1331 Pennsylvania Ave. N.W.
Washington, DC, 20004
Press release date: June 1, 2010
Today's manufacturing report by the Institute for Supply Management shows that the manufacturing recovery remained strong in May. The overall index edged down slightly from 60.4 in April to 59.7 in May, and there were no significant movements in most of the survey components such as production or orders. The recent upturn in the housing activity due to the expiration of the homebuyer tax credit in April is having a positive impact on some industries such as wood products, electrical equipment and appliances, all of which reported increasing orders and production in today's report. However, when the effects of the credit wear off in the coming months, the manufacturing expansion will likely decelerate a bit.
The rise in the employment component of today's report to 59.9 - the highest level in six years - is a hopeful sign that this Friday's employment report will include a fifth consecutive increase in manufacturing employment in May. At the same time, the fact that the export component increased to 62 - the highest level in two decades - is encouraging and shows that exports are continuing to lead the expansion. This is good news for manufacturers since manufacturing dominates U.S. exports (59 percent), and more than a quarter of manufacturing employment is supported by exports.
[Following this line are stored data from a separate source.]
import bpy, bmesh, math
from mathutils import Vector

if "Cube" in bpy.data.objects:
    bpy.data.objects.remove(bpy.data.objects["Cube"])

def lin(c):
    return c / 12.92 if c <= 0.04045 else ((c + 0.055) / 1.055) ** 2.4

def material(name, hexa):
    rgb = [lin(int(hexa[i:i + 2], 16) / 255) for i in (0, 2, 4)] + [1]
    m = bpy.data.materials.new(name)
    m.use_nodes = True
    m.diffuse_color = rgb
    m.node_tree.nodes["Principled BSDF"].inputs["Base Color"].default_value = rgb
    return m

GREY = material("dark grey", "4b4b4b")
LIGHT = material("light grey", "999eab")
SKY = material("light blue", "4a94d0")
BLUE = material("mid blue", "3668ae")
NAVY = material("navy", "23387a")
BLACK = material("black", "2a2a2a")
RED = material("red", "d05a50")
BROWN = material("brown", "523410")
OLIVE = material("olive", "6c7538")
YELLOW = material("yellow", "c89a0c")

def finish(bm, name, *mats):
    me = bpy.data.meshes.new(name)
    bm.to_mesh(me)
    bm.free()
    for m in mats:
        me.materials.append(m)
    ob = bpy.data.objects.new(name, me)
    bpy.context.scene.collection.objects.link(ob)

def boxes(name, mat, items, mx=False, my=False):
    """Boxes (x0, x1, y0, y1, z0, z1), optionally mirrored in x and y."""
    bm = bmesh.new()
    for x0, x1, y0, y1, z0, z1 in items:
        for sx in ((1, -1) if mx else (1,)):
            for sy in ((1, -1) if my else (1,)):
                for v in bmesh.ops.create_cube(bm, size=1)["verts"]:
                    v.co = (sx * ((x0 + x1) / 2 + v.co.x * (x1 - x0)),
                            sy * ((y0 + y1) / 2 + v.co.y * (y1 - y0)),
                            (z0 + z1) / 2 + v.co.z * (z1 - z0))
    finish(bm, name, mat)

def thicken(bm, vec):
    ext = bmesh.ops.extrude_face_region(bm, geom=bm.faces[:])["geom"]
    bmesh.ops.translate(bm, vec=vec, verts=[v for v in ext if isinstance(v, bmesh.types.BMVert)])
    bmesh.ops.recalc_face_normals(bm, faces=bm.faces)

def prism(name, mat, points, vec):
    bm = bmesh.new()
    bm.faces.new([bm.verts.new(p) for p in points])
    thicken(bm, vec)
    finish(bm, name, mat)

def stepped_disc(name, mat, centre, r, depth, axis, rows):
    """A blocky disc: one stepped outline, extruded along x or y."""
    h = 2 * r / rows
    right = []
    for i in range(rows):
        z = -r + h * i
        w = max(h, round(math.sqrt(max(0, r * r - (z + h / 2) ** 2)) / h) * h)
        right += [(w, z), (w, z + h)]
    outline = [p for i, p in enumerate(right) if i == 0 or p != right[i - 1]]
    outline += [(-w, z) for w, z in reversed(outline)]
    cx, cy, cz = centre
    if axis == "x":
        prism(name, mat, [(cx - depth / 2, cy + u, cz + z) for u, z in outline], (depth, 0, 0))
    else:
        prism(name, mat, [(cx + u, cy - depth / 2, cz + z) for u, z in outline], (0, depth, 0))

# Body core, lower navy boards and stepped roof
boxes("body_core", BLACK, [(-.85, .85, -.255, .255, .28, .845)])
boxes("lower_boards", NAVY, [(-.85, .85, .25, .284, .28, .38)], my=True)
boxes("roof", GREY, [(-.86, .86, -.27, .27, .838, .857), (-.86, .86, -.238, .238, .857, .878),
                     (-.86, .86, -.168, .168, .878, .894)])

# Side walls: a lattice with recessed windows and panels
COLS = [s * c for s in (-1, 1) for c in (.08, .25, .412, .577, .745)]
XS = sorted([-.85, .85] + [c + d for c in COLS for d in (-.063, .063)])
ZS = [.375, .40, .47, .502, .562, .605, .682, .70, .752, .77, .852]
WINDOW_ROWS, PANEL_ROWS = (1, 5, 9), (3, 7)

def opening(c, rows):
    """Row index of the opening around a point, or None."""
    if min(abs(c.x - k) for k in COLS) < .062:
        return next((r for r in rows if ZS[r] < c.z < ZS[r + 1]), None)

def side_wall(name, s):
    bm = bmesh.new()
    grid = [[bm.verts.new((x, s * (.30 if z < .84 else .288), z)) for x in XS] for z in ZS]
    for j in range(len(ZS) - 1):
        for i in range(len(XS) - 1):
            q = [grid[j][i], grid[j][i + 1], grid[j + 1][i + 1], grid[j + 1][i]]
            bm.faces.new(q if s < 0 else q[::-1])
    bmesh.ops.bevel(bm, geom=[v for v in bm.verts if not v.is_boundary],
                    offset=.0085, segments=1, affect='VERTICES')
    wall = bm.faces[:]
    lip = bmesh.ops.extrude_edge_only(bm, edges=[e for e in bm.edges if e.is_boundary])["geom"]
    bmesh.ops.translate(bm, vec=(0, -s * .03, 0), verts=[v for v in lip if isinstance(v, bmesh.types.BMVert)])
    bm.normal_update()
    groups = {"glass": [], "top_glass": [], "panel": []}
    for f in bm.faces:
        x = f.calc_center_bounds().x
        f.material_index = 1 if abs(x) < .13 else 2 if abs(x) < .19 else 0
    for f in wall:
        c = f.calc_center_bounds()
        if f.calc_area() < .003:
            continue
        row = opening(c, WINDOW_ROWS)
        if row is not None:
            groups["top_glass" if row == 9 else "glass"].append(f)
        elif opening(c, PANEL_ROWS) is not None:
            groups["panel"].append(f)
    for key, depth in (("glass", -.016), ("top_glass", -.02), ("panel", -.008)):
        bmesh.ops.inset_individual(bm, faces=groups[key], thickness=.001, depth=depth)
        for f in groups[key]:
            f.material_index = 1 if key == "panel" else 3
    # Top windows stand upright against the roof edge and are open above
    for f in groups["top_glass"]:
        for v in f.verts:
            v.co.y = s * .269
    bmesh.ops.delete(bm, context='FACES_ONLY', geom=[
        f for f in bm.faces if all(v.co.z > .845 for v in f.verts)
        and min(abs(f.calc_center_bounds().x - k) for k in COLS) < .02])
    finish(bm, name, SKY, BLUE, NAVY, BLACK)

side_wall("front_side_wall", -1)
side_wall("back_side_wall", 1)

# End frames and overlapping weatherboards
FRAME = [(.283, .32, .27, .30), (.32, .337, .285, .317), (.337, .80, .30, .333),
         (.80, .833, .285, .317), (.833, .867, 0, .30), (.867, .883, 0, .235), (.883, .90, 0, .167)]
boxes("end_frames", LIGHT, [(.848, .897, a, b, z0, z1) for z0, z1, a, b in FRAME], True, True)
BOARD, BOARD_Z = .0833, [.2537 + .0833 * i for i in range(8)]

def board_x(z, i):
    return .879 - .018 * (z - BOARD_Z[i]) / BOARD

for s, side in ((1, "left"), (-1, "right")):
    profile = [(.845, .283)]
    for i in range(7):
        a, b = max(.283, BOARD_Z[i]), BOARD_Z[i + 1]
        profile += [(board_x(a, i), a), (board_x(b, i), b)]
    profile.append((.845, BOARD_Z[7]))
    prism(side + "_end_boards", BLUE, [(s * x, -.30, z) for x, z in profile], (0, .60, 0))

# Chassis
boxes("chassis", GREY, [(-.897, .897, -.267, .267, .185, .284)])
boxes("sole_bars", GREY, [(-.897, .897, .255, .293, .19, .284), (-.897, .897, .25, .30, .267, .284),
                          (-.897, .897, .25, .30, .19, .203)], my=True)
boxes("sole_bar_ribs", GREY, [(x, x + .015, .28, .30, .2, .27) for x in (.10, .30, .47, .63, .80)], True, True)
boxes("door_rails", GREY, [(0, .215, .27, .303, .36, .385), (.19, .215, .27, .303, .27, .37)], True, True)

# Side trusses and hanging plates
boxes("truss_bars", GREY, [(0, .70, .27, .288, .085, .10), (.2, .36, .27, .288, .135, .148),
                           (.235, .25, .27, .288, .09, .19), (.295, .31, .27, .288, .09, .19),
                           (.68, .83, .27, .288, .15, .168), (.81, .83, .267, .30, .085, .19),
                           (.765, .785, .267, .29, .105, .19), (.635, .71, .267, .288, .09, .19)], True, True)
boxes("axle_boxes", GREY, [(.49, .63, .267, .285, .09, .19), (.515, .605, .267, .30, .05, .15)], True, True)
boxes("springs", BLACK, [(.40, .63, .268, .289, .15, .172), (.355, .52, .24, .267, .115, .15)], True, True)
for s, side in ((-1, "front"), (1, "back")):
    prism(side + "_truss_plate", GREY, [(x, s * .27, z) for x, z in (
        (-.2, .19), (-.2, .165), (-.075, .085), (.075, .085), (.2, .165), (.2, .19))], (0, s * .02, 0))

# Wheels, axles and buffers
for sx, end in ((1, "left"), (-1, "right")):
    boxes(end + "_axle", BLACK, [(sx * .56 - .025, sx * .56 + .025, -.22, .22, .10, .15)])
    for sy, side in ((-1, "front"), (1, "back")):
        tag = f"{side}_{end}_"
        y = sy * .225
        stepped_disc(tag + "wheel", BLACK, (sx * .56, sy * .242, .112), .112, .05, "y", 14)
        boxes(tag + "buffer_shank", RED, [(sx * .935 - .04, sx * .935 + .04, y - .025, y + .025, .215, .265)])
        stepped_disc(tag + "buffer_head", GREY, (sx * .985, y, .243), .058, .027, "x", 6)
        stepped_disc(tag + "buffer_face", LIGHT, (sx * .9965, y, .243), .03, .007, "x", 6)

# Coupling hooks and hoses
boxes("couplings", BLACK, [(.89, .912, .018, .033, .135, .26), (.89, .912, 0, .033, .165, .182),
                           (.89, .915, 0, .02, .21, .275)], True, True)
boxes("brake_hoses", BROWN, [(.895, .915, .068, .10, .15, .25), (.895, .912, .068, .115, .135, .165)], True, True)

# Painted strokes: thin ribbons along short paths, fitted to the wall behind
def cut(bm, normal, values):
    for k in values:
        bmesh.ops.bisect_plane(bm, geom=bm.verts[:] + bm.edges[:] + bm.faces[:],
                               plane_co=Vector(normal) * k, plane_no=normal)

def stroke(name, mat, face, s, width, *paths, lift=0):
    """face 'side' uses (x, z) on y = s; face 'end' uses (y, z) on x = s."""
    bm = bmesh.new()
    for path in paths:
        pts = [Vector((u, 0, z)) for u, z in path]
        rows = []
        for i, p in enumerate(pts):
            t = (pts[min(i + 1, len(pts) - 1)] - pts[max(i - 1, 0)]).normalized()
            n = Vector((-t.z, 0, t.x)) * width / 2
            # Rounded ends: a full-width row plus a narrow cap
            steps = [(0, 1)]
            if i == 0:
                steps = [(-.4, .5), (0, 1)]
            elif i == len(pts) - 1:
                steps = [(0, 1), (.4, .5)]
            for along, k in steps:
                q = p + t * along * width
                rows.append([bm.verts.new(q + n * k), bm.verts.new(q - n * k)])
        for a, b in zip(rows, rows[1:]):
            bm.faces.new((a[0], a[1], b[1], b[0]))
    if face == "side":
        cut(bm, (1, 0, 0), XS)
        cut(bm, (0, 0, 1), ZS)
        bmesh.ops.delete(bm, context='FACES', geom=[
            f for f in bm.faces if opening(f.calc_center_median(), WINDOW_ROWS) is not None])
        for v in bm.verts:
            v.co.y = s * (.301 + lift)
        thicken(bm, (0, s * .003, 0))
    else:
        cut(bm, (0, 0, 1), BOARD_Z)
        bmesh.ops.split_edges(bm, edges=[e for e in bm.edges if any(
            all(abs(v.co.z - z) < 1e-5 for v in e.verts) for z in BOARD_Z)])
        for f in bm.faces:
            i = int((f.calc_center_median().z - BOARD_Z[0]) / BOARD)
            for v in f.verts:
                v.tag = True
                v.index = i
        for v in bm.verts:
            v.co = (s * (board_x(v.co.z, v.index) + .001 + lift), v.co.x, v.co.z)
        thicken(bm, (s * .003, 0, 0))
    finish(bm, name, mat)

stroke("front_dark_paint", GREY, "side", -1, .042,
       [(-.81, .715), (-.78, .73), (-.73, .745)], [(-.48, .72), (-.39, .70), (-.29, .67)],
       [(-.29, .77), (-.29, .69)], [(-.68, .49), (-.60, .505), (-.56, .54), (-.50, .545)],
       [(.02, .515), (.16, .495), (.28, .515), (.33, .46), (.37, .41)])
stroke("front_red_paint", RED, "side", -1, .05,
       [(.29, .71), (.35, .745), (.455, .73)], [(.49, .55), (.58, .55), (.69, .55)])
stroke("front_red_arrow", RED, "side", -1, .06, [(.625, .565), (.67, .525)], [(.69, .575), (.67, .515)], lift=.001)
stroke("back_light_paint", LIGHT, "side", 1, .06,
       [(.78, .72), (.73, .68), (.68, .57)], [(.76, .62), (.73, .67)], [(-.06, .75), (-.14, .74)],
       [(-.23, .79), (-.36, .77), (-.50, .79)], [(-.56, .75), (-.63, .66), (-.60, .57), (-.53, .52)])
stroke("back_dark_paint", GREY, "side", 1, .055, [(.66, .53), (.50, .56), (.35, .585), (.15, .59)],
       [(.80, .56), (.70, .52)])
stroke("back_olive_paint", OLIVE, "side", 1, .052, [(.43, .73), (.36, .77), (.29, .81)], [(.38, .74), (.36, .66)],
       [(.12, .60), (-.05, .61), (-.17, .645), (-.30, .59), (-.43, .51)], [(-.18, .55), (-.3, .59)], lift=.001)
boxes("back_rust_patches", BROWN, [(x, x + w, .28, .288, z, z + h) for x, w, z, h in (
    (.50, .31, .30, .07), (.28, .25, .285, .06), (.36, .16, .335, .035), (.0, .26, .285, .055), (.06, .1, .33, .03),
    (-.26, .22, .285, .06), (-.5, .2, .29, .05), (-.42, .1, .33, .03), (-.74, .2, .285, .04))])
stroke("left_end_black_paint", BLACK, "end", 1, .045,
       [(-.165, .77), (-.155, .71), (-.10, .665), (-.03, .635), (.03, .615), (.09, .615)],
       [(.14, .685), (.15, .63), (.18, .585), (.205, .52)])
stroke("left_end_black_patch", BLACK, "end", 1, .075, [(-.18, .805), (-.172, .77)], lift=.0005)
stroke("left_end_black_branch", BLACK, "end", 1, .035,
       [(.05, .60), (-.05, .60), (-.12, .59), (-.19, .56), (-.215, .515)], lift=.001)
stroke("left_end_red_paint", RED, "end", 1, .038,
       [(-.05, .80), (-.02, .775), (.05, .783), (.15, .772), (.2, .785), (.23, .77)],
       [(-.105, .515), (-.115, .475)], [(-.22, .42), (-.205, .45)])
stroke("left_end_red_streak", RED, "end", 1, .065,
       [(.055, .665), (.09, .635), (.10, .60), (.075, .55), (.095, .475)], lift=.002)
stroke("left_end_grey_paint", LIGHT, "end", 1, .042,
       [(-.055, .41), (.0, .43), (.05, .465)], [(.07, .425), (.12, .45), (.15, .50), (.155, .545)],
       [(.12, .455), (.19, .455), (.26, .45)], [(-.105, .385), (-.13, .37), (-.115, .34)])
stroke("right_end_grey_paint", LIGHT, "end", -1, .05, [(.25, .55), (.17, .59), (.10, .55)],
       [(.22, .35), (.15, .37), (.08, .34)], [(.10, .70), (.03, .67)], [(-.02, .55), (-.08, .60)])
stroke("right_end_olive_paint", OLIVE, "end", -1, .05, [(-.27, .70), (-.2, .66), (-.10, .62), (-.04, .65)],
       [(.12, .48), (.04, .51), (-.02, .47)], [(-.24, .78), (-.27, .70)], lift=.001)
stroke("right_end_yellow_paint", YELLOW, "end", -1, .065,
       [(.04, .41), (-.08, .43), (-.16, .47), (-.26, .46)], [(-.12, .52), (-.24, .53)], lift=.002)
Looking ahead, we will be watching exports for any spillover effects of the European debt crisis into the U.S. economy.